**YOUR GOAL:**
The answer is every record that follows, printed exactly.

**RECORDED DATA:**
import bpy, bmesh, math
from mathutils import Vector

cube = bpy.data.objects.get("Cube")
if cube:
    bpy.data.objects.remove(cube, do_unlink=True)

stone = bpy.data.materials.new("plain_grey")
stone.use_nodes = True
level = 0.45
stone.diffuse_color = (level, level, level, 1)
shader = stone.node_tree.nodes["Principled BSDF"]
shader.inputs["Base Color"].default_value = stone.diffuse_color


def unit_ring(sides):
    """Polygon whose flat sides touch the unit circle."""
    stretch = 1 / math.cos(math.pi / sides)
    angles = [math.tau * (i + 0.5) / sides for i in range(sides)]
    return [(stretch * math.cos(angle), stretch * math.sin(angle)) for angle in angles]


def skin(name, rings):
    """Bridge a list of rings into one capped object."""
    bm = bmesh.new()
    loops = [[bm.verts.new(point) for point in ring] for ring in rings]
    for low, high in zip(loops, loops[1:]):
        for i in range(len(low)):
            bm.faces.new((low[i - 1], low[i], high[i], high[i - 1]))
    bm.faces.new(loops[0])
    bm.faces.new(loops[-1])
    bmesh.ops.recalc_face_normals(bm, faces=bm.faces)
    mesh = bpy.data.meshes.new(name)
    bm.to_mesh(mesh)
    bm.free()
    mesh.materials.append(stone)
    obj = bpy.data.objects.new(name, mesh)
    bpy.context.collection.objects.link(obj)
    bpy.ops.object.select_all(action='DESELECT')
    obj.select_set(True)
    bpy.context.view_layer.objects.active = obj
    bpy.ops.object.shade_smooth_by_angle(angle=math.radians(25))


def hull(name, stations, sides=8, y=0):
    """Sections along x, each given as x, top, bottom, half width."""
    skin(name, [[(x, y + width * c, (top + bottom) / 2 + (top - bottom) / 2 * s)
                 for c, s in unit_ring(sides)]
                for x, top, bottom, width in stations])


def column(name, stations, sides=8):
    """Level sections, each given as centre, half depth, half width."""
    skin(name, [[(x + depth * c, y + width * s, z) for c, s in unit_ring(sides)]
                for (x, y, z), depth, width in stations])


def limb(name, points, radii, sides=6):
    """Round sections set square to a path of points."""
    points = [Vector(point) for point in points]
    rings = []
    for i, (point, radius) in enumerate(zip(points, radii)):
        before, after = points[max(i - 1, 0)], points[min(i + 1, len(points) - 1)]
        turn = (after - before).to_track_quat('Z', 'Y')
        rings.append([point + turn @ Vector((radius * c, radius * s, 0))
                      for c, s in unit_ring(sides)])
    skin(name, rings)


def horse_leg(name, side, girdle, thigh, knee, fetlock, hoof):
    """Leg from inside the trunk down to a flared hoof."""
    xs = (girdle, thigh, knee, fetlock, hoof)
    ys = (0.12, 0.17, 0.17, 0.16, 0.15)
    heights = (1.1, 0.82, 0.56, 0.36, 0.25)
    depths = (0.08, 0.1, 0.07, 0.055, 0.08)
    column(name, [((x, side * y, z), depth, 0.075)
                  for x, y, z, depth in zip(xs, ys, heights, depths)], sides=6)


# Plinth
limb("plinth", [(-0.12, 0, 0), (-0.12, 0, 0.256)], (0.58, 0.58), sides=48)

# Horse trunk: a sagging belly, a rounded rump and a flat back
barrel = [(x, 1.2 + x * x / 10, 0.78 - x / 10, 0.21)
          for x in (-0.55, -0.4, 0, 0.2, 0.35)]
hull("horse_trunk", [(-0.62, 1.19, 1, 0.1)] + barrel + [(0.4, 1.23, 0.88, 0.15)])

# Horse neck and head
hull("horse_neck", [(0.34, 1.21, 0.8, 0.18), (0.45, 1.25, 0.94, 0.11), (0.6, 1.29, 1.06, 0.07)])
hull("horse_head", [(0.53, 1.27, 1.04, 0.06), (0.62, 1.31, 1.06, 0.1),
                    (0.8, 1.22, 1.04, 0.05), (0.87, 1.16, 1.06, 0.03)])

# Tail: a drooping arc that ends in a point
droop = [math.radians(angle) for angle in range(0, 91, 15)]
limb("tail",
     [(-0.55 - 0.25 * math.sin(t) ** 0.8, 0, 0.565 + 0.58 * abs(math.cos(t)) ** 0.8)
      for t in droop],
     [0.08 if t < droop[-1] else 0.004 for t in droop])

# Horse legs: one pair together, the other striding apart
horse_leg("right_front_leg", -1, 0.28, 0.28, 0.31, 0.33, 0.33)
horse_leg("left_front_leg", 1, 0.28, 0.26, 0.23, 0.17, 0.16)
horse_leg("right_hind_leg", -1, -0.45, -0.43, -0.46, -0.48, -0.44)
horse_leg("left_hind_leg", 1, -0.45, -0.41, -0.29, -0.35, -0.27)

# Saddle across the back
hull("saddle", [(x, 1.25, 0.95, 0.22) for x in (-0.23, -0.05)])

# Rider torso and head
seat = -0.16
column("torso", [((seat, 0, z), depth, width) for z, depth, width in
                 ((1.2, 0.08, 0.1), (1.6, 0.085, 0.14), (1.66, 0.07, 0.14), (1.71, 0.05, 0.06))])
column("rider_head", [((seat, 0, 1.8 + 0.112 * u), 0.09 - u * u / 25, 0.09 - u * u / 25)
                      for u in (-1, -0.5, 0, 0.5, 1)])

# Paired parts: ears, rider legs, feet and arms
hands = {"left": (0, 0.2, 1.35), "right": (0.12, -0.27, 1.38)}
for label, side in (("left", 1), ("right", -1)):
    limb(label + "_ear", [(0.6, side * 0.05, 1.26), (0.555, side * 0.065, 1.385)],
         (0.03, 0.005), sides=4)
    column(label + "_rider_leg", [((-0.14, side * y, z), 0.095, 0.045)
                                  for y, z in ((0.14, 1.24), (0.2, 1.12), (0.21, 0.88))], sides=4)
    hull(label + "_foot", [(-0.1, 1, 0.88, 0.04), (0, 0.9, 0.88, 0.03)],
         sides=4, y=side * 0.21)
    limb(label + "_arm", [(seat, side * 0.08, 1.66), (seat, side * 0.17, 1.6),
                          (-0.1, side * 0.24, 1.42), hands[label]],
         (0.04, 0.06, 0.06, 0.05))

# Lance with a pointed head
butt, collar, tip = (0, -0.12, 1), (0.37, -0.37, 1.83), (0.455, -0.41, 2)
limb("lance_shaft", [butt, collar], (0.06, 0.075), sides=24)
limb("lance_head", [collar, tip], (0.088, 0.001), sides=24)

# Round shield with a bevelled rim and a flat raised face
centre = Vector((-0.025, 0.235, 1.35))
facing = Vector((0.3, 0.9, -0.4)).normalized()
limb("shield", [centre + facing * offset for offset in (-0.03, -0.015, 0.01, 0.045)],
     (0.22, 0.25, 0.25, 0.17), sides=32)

**EXERCISE ANSWER:**
import bpy, bmesh, math
from mathutils import Vector

cube = bpy.data.objects.get("Cube")
if cube:
    bpy.data.objects.remove(cube, do_unlink=True)

stone = bpy.data.materials.new("plain_grey")
stone.use_nodes = True
level = 0.45
stone.diffuse_color = (level, level, level, 1)
shader = stone.node_tree.nodes["Principled BSDF"]
shader.inputs["Base Color"].default_value = stone.diffuse_color


def unit_ring(sides):
    """Polygon whose flat sides touch the unit circle."""
    stretch = 1 / math.cos(math.pi / sides)
    angles = [math.tau * (i + 0.5) / sides for i in range(sides)]
    return [(stretch * math.cos(angle), stretch * math.sin(angle)) for angle in angles]


def skin(name, rings):
    """Bridge a list of rings into one capped object."""
    bm = bmesh.new()
    loops = [[bm.verts.new(point) for point in ring] for ring in rings]
    for low, high in zip(loops, loops[1:]):
        for i in range(len(low)):
            bm.faces.new((low[i - 1], low[i], high[i], high[i - 1]))
    bm.faces.new(loops[0])
    bm.faces.new(loops[-1])
    bmesh.ops.recalc_face_normals(bm, faces=bm.faces)
    mesh = bpy.data.meshes.new(name)
    bm.to_mesh(mesh)
    bm.free()
    mesh.materials.append(stone)
    obj = bpy.data.objects.new(name, mesh)
    bpy.context.collection.objects.link(obj)
    bpy.ops.object.select_all(action='DESELECT')
    obj.select_set(True)
    bpy.context.view_layer.objects.active = obj
    bpy.ops.object.shade_smooth_by_angle(angle=math.radians(25))


def hull(name, stations, sides=8, y=0):
    """Sections along x, each given as x, top, bottom, half width."""
    skin(name, [[(x, y + width * c, (top + bottom) / 2 + (top - bottom) / 2 * s)
                 for c, s in unit_ring(sides)]
                for x, top, bottom, width in stations])


def column(name, stations, sides=8):
    """Level sections, each given as centre, half depth, half width."""
    skin(name, [[(x + depth * c, y + width * s, z) for c, s in unit_ring(sides)]
                for (x, y, z), depth, width in stations])


def limb(name, points, radii, sides=6):
    """Round sections set square to a path of points."""
    points = [Vector(point) for point in points]
    rings = []
    for i, (point, radius) in enumerate(zip(points, radii)):
        before, after = points[max(i - 1, 0)], points[min(i + 1, len(points) - 1)]
        turn = (after - before).to_track_quat('Z', 'Y')
        rings.append([point + turn @ Vector((radius * c, radius * s, 0))
                      for c, s in unit_ring(sides)])
    skin(name, rings)


def horse_leg(name, side, girdle, thigh, knee, fetlock, hoof):
    """Leg from inside the trunk down to a flared hoof."""
    xs = (girdle, thigh, knee, fetlock, hoof)
    ys = (0.12, 0.17, 0.17, 0.16, 0.15)
    heights = (1.1, 0.82, 0.56, 0.36, 0.25)
    depths = (0.08, 0.1, 0.07, 0.055, 0.08)
    column(name, [((x, side * y, z), depth, 0.075)
                  for x, y, z, depth in zip(xs, ys, heights, depths)], sides=6)


# Plinth
limb("plinth", [(-0.12, 0, 0), (-0.12, 0, 0.256)], (0.58, 0.58), sides=48)

# Horse trunk: a sagging belly, a rounded rump and a flat back
barrel = [(x, 1.2 + x * x / 10, 0.78 - x / 10, 0.21)
          for x in (-0.55, -0.4, 0, 0.2, 0.35)]
hull("horse_trunk", [(-0.62, 1.19, 1, 0.1)] + barrel + [(0.4, 1.23, 0.88, 0.15)])

# Horse neck and head
hull("horse_neck", [(0.34, 1.21, 0.8, 0.18), (0.45, 1.25, 0.94, 0.11), (0.6, 1.29, 1.06, 0.07)])
hull("horse_head", [(0.53, 1.27, 1.04, 0.06), (0.62, 1.31, 1.06, 0.1),
                    (0.8, 1.22, 1.04, 0.05), (0.87, 1.16, 1.06, 0.03)])

# Tail: a drooping arc that ends in a point
droop = [math.radians(angle) for angle in range(0, 91, 15)]
limb("tail",
     [(-0.55 - 0.25 * math.sin(t) ** 0.8, 0, 0.565 + 0.58 * abs(math.cos(t)) ** 0.8)
      for t in droop],
     [0.08 if t < droop[-1] else 0.004 for t in droop])

# Horse legs: one pair together, the other striding apart
horse_leg("right_front_leg", -1, 0.28, 0.28, 0.31, 0.33, 0.33)
horse_leg("left_front_leg", 1, 0.28, 0.26, 0.23, 0.17, 0.16)
horse_leg("right_hind_leg", -1, -0.45, -0.43, -0.46, -0.48, -0.44)
horse_leg("left_hind_leg", 1, -0.45, -0.41, -0.29, -0.35, -0.27)

# Saddle across the back
hull("saddle", [(x, 1.25, 0.95, 0.22) for x in (-0.23, -0.05)])

# Rider torso and head
seat = -0.16
column("torso", [((seat, 0, z), depth, width) for z, depth, width in
                 ((1.2, 0.08, 0.1), (1.6, 0.085, 0.14), (1.66, 0.07, 0.14), (1.71, 0.05, 0.06))])
column("rider_head", [((seat, 0, 1.8 + 0.112 * u), 0.09 - u * u / 25, 0.09 - u * u / 25)
                      for u in (-1, -0.5, 0, 0.5, 1)])

# Paired parts: ears, rider legs, feet and arms
hands = {"left": (0, 0.2, 1.35), "right": (0.12, -0.27, 1.38)}
for label, side in (("left", 1), ("right", -1)):
    limb(label + "_ear", [(0.6, side * 0.05, 1.26), (0.555, side * 0.065, 1.385)],
         (0.03, 0.005), sides=4)
    column(label + "_rider_leg", [((-0.14, side * y, z), 0.095, 0.045)
                                  for y, z in ((0.14, 1.24), (0.2, 1.12), (0.21, 0.88))], sides=4)
    hull(label + "_foot", [(-0.1, 1, 0.88, 0.04), (0, 0.9, 0.88, 0.03)],
         sides=4, y=side * 0.21)
    limb(label + "_arm", [(seat, side * 0.08, 1.66), (seat, side * 0.17, 1.6),
                          (-0.1, side * 0.24, 1.42), hands[label]],
         (0.04, 0.06, 0.06, 0.05))

# Lance with a pointed head
butt, collar, tip = (0, -0.12, 1), (0.37, -0.37, 1.83), (0.455, -0.41, 2)
limb("lance_shaft", [butt, collar], (0.06, 0.075), sides=24)
limb("lance_head", [collar, tip], (0.088, 0.001), sides=24)

# Round shield with a bevelled rim and a flat raised face
centre = Vector((-0.025, 0.235, 1.35))
facing = Vector((0.3, 0.9, -0.4)).normalized()
limb("shield", [centre + facing * offset for offset in (-0.03, -0.015, 0.01, 0.045)],
     (0.22, 0.25, 0.25, 0.17), sides=32)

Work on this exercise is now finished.